Capability Components

Pardon, which sector? – Xtech and Why I’m Fed Up with Tech part 3

Posted Posted in Articles, Methodology, Startups, Strategy, Transformation

I’ve written previously about the issues with xtech that arise from applying -tech to the end of a sector such as healthtech, fintech, etc. And I introduced (and revoked) the idea of a -value suffix. Earlier this week, a conversation earlier made me think more about this and I want to explore the concepts of Business Capability and Capability Components further. The entrepreneur mentioned that he was in the finance sector. On questioning further, the offer was a financial app for any sector. There’s a big difference and we can explore that difference in a matrix between capabilities and sectors. At first glance, that looks like a contender for the world’s least useful matrix. On second glance, I’d also probably agree with my first impression. Not only does every cell in the matrix have a tick in it (so there’s […]

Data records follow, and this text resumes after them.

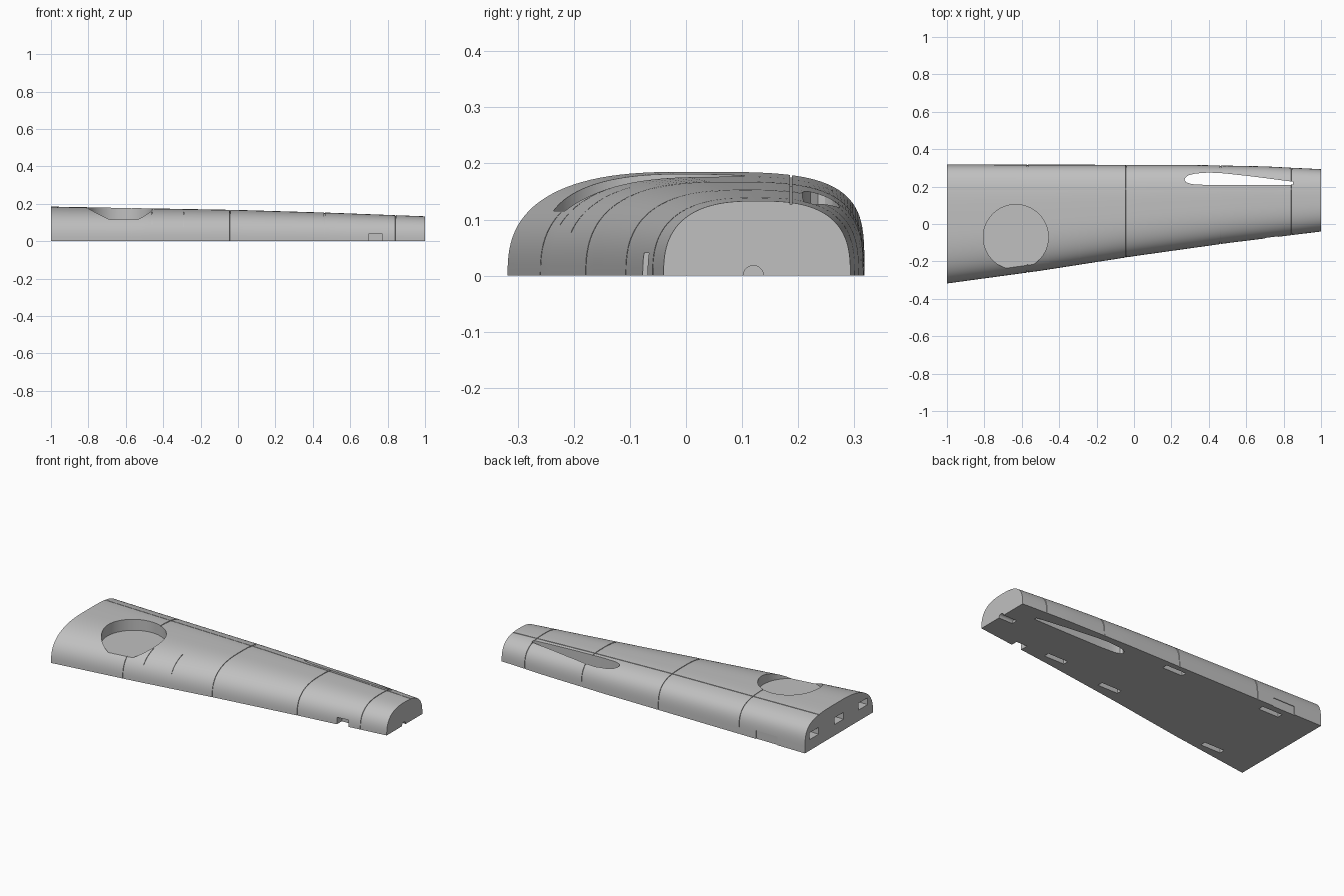
import bpy, bmesh, math
from mathutils import Vector

cube = bpy.data.objects.get("Cube")
if cube:
    bpy.data.objects.remove(cube, do_unlink=True)

grey = bpy.data.materials.new("plain grey")
grey.use_nodes = True
grey.diffuse_color = (0.53, 0.53, 0.53, 1)
grey.node_tree.nodes["Principled BSDF"].inputs["Base Color"].default_value = (0.53, 0.53, 0.53, 1)


def blend(keys, x):
    """Linear interpolation through (x, value) keys."""
    for (a, va), (b, vb) in zip(keys, keys[1:]):
        if x <= b:
            return va + (vb - va) * (x - a) / (b - a)
    return keys[-1][1]


FRONT = [(-1, -0.318), (-0.5, -0.25), (0, -0.172), (0.5, -0.102), (1, -0.04)]
BACK = [(-1, 0.318), (0.3, 0.316), (0.7, 0.308), (1, 0.293)]
HEIGHT = [(-1, 0.185), (0, 0.167), (0.5, 0.152), (1, 0.133)]


def shape(x):
    f, b = blend(FRONT, x), blend(BACK, x)
    return (f + b) / 2, (b - f) / 2, blend(HEIGHT, x), 2.65, 3.4 - 0.6 * x


def section(x, inset=0.0, count=56):
    """Flat-bottomed rounded cross-section, fuller towards the back."""
    mid, half, high, n_front, n_back = shape(x)
    pts = []
    for i in range(count + 1):
        a = math.pi * i / count
        c, s = math.cos(a), math.sin(a)
        n = n_back if c > 0 else n_front
        y = math.copysign(abs(c) ** (2 / n), c) * (half - inset)
        pts.append(Vector((x, mid + y, max(s, 0) ** (2 / n) * (high - inset))))
    pts[0].z = pts[-1].z = 0
    return pts


def surface_z(x, y):
    mid, half, high, n_front, n_back = shape(x)
    u = (y - mid) / half
    n = n_back if u > 0 else n_front
    return high * max(0, 1 - abs(u) ** n) ** (1 / n)


def finish(name, bm):
    bmesh.ops.recalc_face_normals(bm, faces=bm.faces)
    mesh = bpy.data.meshes.new(name)
    bm.to_mesh(mesh)
    bm.free()
    mesh.materials.append(grey)
    obj = bpy.data.objects.new(name, mesh)
    bpy.context.collection.objects.link(obj)
    return obj


def loft(name, sections):
    """Closed solid through a row of equal-sized loops."""
    bm = bmesh.new()
    rows = [[bm.verts.new(p) for p in s] for s in sections]
    for r, q in zip(rows, rows[1:]):
        for i in range(len(r)):
            j = (i + 1) % len(r)
            bm.faces.new((r[i], r[j], q[j], q[i]))
    bm.faces.new(rows[0])
    bm.faces.new(rows[-1])
    return finish(name, bm)


def prism(name, outline, z0, z1):
    return loft(name, [[Vector((x, y, z)) for x, y in outline] for z in (z0, z1)])


def box(name, x0, x1, y0, y1, z0, z1):
    return prism(name, [(x0, y0), (x1, y0), (x1, y1), (x0, y1)], z0, z1)


def ribbon(name, start, end, steps, width=0.004, depth=0.004):
    """Thin seam cutter that follows the upper surface."""
    a, b = Vector(start), Vector(end)
    d = (b - a).normalized()
    side = Vector((-d.y, d.x)) * width / 2
    loops = []
    for i in range(steps + 1):
        p = a.lerp(b, i / steps)
        z = surface_z(p.x, p.y)
        loops.append([Vector((q.x, q.y, h)) for q, h in (
            (p - side, z - depth), (p + side, z - depth),
            (p + side, z + 0.01), (p - side, z + 0.01))])
    return loft(name, loops)


# Body, with shallow ring seams between the panels
stations = [(-1 + i / 20, 0) for i in range(41)]
for ring in (-0.57, -0.042, 0.463, 0.843):
    stations += [(ring - 0.0025, 0), (ring - 0.002, 0.003),
                 (ring + 0.002, 0.003), (ring + 0.0025, 0)]
body = loft("body_shell", [section(x, inset) for x, inset in sorted(stations)])

# Round top pocket
circle = [(-0.632 + 0.174 * math.cos(math.tau * i / 64),
           -0.07 + 0.174 * math.sin(math.tau * i / 64)) for i in range(64)]
cutters = [prism("round_pocket_cutter", circle, 0.115, 0.3)]

# Teardrop opening through the body
teardrop = [(0.27, 0.235), (0.275, 0.248), (0.29, 0.26), (0.33, 0.27), (0.4, 0.275),
            (0.48, 0.271), (0.6, 0.258), (0.72, 0.243), (0.85, 0.226), (0.852, 0.21),
            (0.7, 0.208), (0.4, 0.208), (0.31, 0.213), (0.28, 0.222)]
cutters.append(prism("teardrop_cutter", teardrop, -0.1, 0.3))

# Bottom slots
for x, y in ((0.5, -0.033), (0.092, -0.087), (-0.048, 0.268), (-0.705, 0.26), (-0.714, -0.218)):
    cutters.append(box("slot_cutter", x - 0.065, x + 0.065, y - 0.016, y + 0.016, -0.05, 0.03))

# Root end sockets
for y in (-0.225, 0.0, 0.232):
    cutters.append(box("socket_cutter", -1.1, -0.9, y - 0.042, y + 0.042, 0.065, 0.105))

# Front notch, shallow back panel and round tip groove
cutters.append(box("notch_cutter", 0.7, 0.77, -0.2, -0.03, -0.05, 0.04))
cutters.append(box("back_panel_cutter", -0.82, -0.68, 0.313, 0.4, -0.05, 0.05))
groove = [(0.12 + 0.018 * math.cos(math.tau * i / 24),
           0.018 * math.sin(math.tau * i / 24)) for i in range(24)]
cutters.append(loft("tip_groove_cutter", [[Vector((x, y, z)) for y, z in groove] for x in (0.91, 1.1)]))

# Surface seams
cutters.append(ribbon("long_seam_cutter", (-1.02, 0.187), (1.02, 0.187), 40))
cutters.append(ribbon("front_seam_cutter", (-0.29, -0.205), (-0.29, -0.1), 12))
cutters.append(ribbon("side_seam_cutter", (-0.46, -0.225), (-0.46, -0.13), 12))

# Cut every opening, then drop the helpers
for c in cutters:
    c.hide_render = True
    m = body.modifiers.new(c.name, "BOOLEAN")
    m.operation, m.solver, m.object = "DIFFERENCE", "EXACT", c
bpy.ops.object.select_all(action="DESELECT")
body.select_set(True)
bpy.context.view_layer.objects.active = body
for m in list(body.modifiers):
    bpy.ops.object.modifier_apply(modifier=m.name)
for c in cutters:
    bpy.data.objects.remove(c, do_unlink=True)
bpy.ops.object.shade_smooth_by_angle(angle=math.radians(30))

Automation of White Collar Jobs and Process Debt

Posted Posted in Articles, Service Redesign, Startups

Background Business Insider published an article on how automation may remove the need for people in white-collar roles. While the context of the article seems relevant, I found the choice of example to be very odd. Specifically Deliveroo’s creation of 25 redundancies in their ordering process. In fact, I think it more likely that process debt had been accrued and then paid off as part of an improvement programme. Initial Thoughts I found it odd because to me that sounds like the original ordering process was horrendously inefficient. Automation was one tool that was used, but I doubt that it was the only tool. Better process design, streamlining and more intelligent analysis of the how the process worked were probably a bigger part of the result than the automation itself. The automation was just one of the enablers. Rationale The reason that I […]

Enterprise Architecture in Startups: Is it relevant?

Posted Posted in Articles, Methodology, Startups, Strategy

Practitioners of Customer Development, Lean Startup and Enterprise Architecture can all learn from each other. But they shouldn’t enforce their views on each other as there are some incompatibilities. Let’s see how enterprise architecture in startups can exist. Background The Startup culture and methods have largely been defined by Steve Blank who wrote The Startup Owners Handbook and later, by Eric Ries who wrote Lean Startup. Both of these consider how newly-created companies can grow quickly and in the right direction for their founders and customers. Many authors and speakers followed, but for this article, we’ll mainly focus on these two. Enterprise Architecture (EA) functions can be found in many large, mature organisations that have a need to get a grip on their ICT* landscape.

Rodents Don’t Scuba Dive – Innovation In The Real World

Posted Posted in Articles, Problem Solving, Service Redesign

I’ve always liked the concept about innovation being the introduction of something that’s already done in one industry sector into another sector where it’s not (yet) done. Incomplete Definition Unfortunately, it doesn’t stand-up as a complete definition of innovation. For instance, it falls short by not recognising innovation from within. By that, I’m not referring to new types of products (e.g. the internal combustion engine) since those would be better classed as inventions. Many new products are existing concepts with new features, so would be better described as improvements. But taking a product and using it for a different purpose, e.g. using an internal combustion engine to power a unicycle could be an innovation. What I like about the simple concept is that it immediately makes people think about what they